Given information.
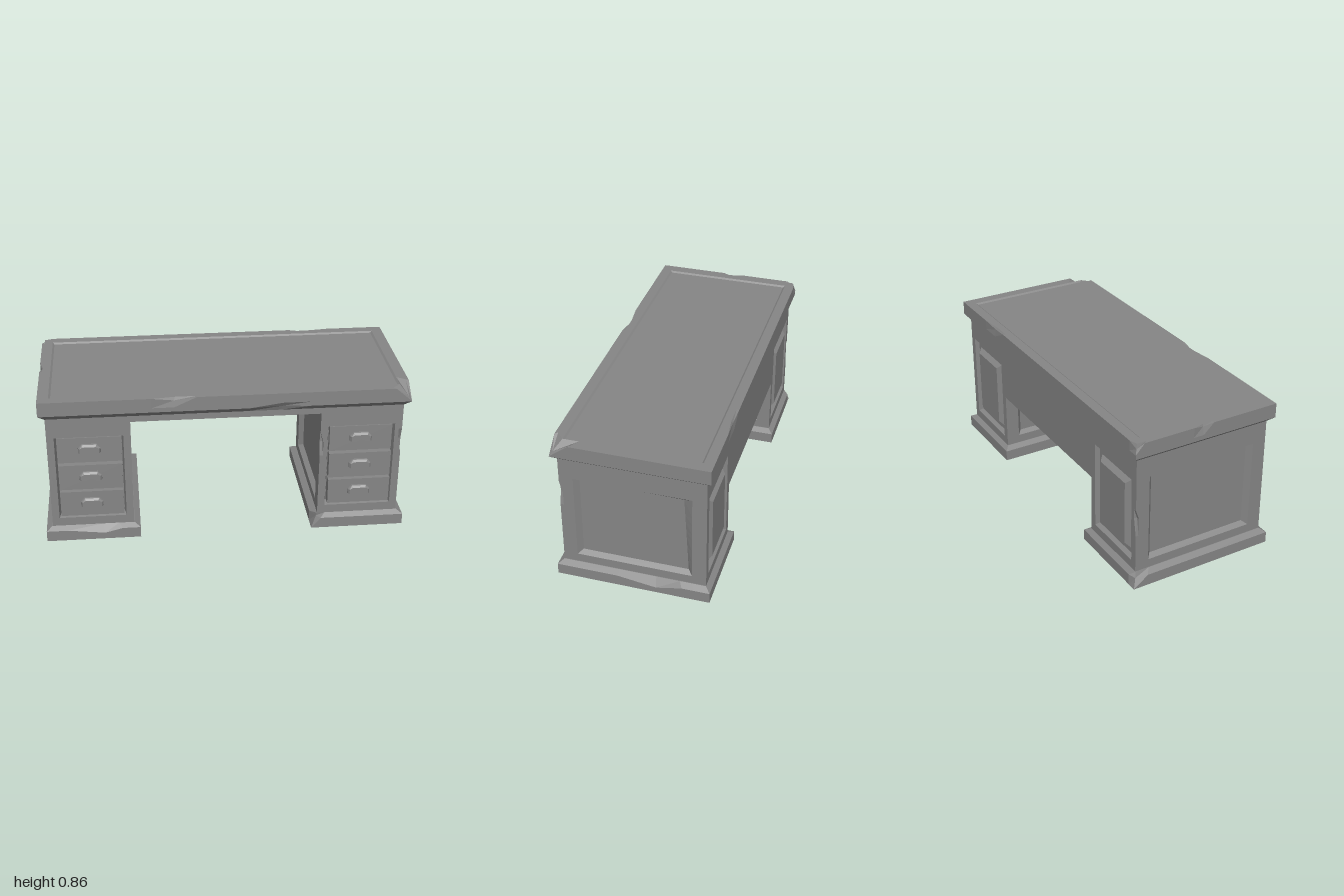
import * as THREE from 'three';
import { mergeGeometries } from 'three/addons/utils/BufferGeometryUtils.js';

const material = new THREE.MeshStandardMaterial({ color: 0x868686, flatShading: true });

// Rectangular loop at height y; fx and fz are extra points along the sides (fractions)
function rect(x0, x1, z0, z1, y, fx = [], fz = []) {
  const at = (tx, tz) => [x0 + (x1 - x0) * tx, y, z0 + (z1 - z0) * tz];
  const rx = [...fx].reverse(), rz = [...fz].reverse();
  return [
    ...[0, ...fx].map(t => at(t, 1)),
    ...[1, ...rz].map(t => at(1, t)),
    ...[1, ...rx].map(t => at(t, 0)),
    ...[0, ...fz].map(t => at(0, t)),
  ];
}

// Skin a stack of loops, closing the last one and optionally the first
function loft(rings, closeStart = true) {
  const p = [];
  const tri = (a, b, c) => p.push(...a, ...b, ...c);
  const n = rings[0].length;
  const middle = r => [0, 1, 2].map(k => r.reduce((s, v) => s + v[k], 0) / n);
  for (let i = 0; i < n; i++) {
    const j = (i + 1) % n;
    for (let k = 0; k + 1 < rings.length; k++) {
      const lo = rings[k], hi = rings[k + 1];
      tri(lo[i], lo[j], hi[j]);
      tri(lo[i], hi[j], hi[i]);
    }
    const first = rings[0], last = rings[rings.length - 1];
    tri(last[i], last[j], middle(last));
    if (closeStart) tri(first[j], first[i], middle(first));
  }
  const g = new THREE.BufferGeometry();
  g.setAttribute('position', new THREE.Float32BufferAttribute(p, 3));
  return g;
}

// Knock a corner out of place: moves the vertices nearest to a point
function chip(g, point, offset) {
  const pos = g.attributes.position, target = new THREE.Vector3(...point);
  const v = new THREE.Vector3(), best = new THREE.Vector3(Infinity, 0, 0);
  for (let i = 0; i < pos.count; i++) {
    v.fromBufferAttribute(pos, i);
    if (v.distanceTo(target) < best.distanceTo(target)) best.copy(v);
  }
  for (let i = 0; i < pos.count; i++) {
    v.fromBufferAttribute(pos, i);
    if (v.distanceTo(best) < 1e-4) pos.setXYZ(i, v.x + offset[0], v.y + offset[1], v.z + offset[2]);
  }
}

function add(parent, name, g, chips = []) {
  chips.forEach(([point, offset]) => chip(g, point, offset));
  g.computeVertexNormals();
  const m = new THREE.Mesh(g, material);
  m.name = name;
  parent.add(m);
}

// One upright pedestal face; each step is [half width, low y, high y, depth]
const faceRows = [0.22, 0.32, 0.44, 0.52, 0.67, 0.82];
function face(steps, out, angle) {
  const g = loft(steps.map(([w, lo, hi, d]) => rect(-w, w, -hi, -lo, d, [], faceRows)), false);
  return g.rotateX(Math.PI / 2).translate(0, 0, out).rotateY(angle);
}

function pedestalBody(x) {
  const frame = w => [[w, 0.08, 0.745, 0], [w - 0.018, 0.085, 0.74, 0]];
  const side = [...frame(0.392), [0.315, 0.13, 0.63, 0], [0.29, 0.148, 0.61, -0.028]];
  const front = [...frame(0.225), [0.185, 0.13, 0.63, 0], [0.176, 0.139, 0.621, -0.04]];
  const back = [...frame(0.225), [0.185, 0.13, 0.63, 0], [0.17, 0.145, 0.615, -0.022],
    [0.145, 0.175, 0.585, -0.022], [0.12, 0.2, 0.56, 0.003]];
  return mergeGeometries([
    face(front, 0.392, 0),
    face(back, 0.392, Math.PI),
    face(side, 0.225, Math.PI / 2),
    face(side, 0.225, -Math.PI / 2),
  ]).translate(x, 0, 0);
}

// Hooded cup pull, tapering forwards with a hollow at the bottom
function handleGeometry() {
  const outline = (w, top, hollow, z) => [[-w, -0.024], [-0.6 * w, -0.024], [-0.5 * w, hollow], [0.5 * w, hollow],
    [0.6 * w, -0.024], [w, -0.024], [w, 0.004], [0.66 * w, top], [-0.66 * w, top], [-w, 0.004]].map(q => [...q, z]);
  return loft([outline(0.062, 0.026, -0.01, -0.005), outline(0.06, 0.024, -0.01, 0.01), outline(0.052, 0.014, -0.01, 0.02)]);
}

export function createModel() {
  const desk = new THREE.Group();
  desk.name = 'desk';

  // Table top: chamfered underside, raised rim and inset writing surface
  const fx = [0.03, 0.3, 0.36, 0.42, 0.56, 0.65, 0.725, 0.78, 0.84, 0.955];
  const fz = [0.06, 0.4, 0.47, 0.54, 0.88];
  const layer = (x, z, y) => rect(-x, x, -z, z, y, fx, fz);
  add(desk, 'tableTop', loft([
    layer(0.965, 0.392, 0.745), layer(1, 0.42, 0.775), layer(1, 0.42, 0.8), layer(1, 0.42, 0.855),
    layer(0.985, 0.405, 0.855), layer(0.94, 0.365, 0.855), layer(0.93, 0.355, 0.847),
  ]), [
    [[1, 0.855, 0.42], [0, -0.078, 0]],
    [[1, 0.8, 0.42], [0, -0.024, 0]],
    [[0.985, 0.855, 0.405], [0, -0.054, 0]],
    [[-1, 0.855, -0.42], [0.008, -0.025, 0.008]],
    [[0.3, 0.775, 0.42], [0, 0, -0.015]],
    [[-0.28, 0.855, 0.42], [0, -0.018, -0.008]],
    [[0.56, 0.855, -0.42], [0, -0.012, 0.006]],
    [[-1, 0.855, 0], [0.01, -0.012, 0]],
  ]);

  // Apron under the top and the panel closing the back of the knee space
  add(desk, 'apron', new THREE.BoxGeometry(1.03, 0.036, 0.784).translate(0, 0.728, 0));
  const mx = [0.08, 0.24, 0.36];
  const strip = (z0, z1, y) => rect(-0.515, 0.515, z0, z1, y, mx);
  add(desk, 'modestyPanel', loft([
    strip(-0.385, -0.37, 0.41), strip(-0.392, -0.35, 0.41), strip(-0.392, -0.35, 0.46), strip(-0.392, -0.35, 0.72),
  ]), [[[-0.27, 0.41, -0.35], [0, 0.035, 0]]]);

  // Worn spots; the left pedestal also has one outer panel edge running askew
  const skew = [0, ...faceRows].map(t =>
    [[0.937, 0.61 - 0.462 * t, -0.29], [0, -0.006 * (1 - t), 0.024 * (1 - t)]]);
  const bodyChips = {
    1: [[[0.965, 0.535, 0.392], [-0.015, 0, -0.02]], [[0.515, 0.535, 0.392], [0.015, 0, -0.015]], ...skew],
    '-1': [[[-0.965, 0.4, -0.392], [0.015, 0, 0.015]]],
  };
  const plinthChips = {
    1: [[[1, 0.062, -0.13], [0, -0.03, 0]], [[0.48, 0.062, 0.42], [0.03, 0, -0.03]]],
    '-1': [[[-0.68, 0.062, 0.42], [0, -0.025, 0]], [[-1, 0.062, -0.42], [0.02, -0.01, 0.02]]],
  };

  for (const s of [1, -1]) {
    const pedestal = new THREE.Group();
    pedestal.name = s > 0 ? 'leftPedestal' : 'rightPedestal';
    desk.add(pedestal);
    const x = s * 0.74;
    add(pedestal, 'pedestalBody', pedestalBody(x), bodyChips[s]);

    // Plinth with a chamfered upper edge
    const px = [0.1, 0.23, 0.62, 0.81, 0.9], pz = [0.1, 0.18, 0.345, 0.6, 0.9];
    const step = (w, d, y) => rect(x - w, x + w, -d, d, y, px, pz);
    add(pedestal, 'plinth', loft([step(0.26, 0.42, 0), step(0.26, 0.42, 0.062), step(0.228, 0.392, 0.081)]),
      plinthChips[s]);

    // Drawers, each lower one pulled out a little further
    [[0.546, 0.382], [0.386, 0.397], [0.226, 0.406]].forEach(([y, z]) => {
      const drawer = new THREE.Group();
      drawer.name = 'drawer';
      drawer.position.set(x, y, z);
      pedestal.add(drawer);
      add(drawer, 'drawerFront', new THREE.BoxGeometry(0.345, 0.15, 0.06).translate(0, 0, -0.03));
      add(drawer, 'drawerHandle', handleGeometry().translate(0, 0.012, 0));
    });
  }
  return desk;
}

Assigned task. Select from the material above each line in which the string "Math" appears, and list those lines.

Solution below.
  return g.rotateX(Math.PI / 2).translate(0, 0, out).rotateY(angle);
    face(back, 0.392, Math.PI),
    face(side, 0.225, Math.PI / 2),
    face(side, 0.225, -Math.PI / 2),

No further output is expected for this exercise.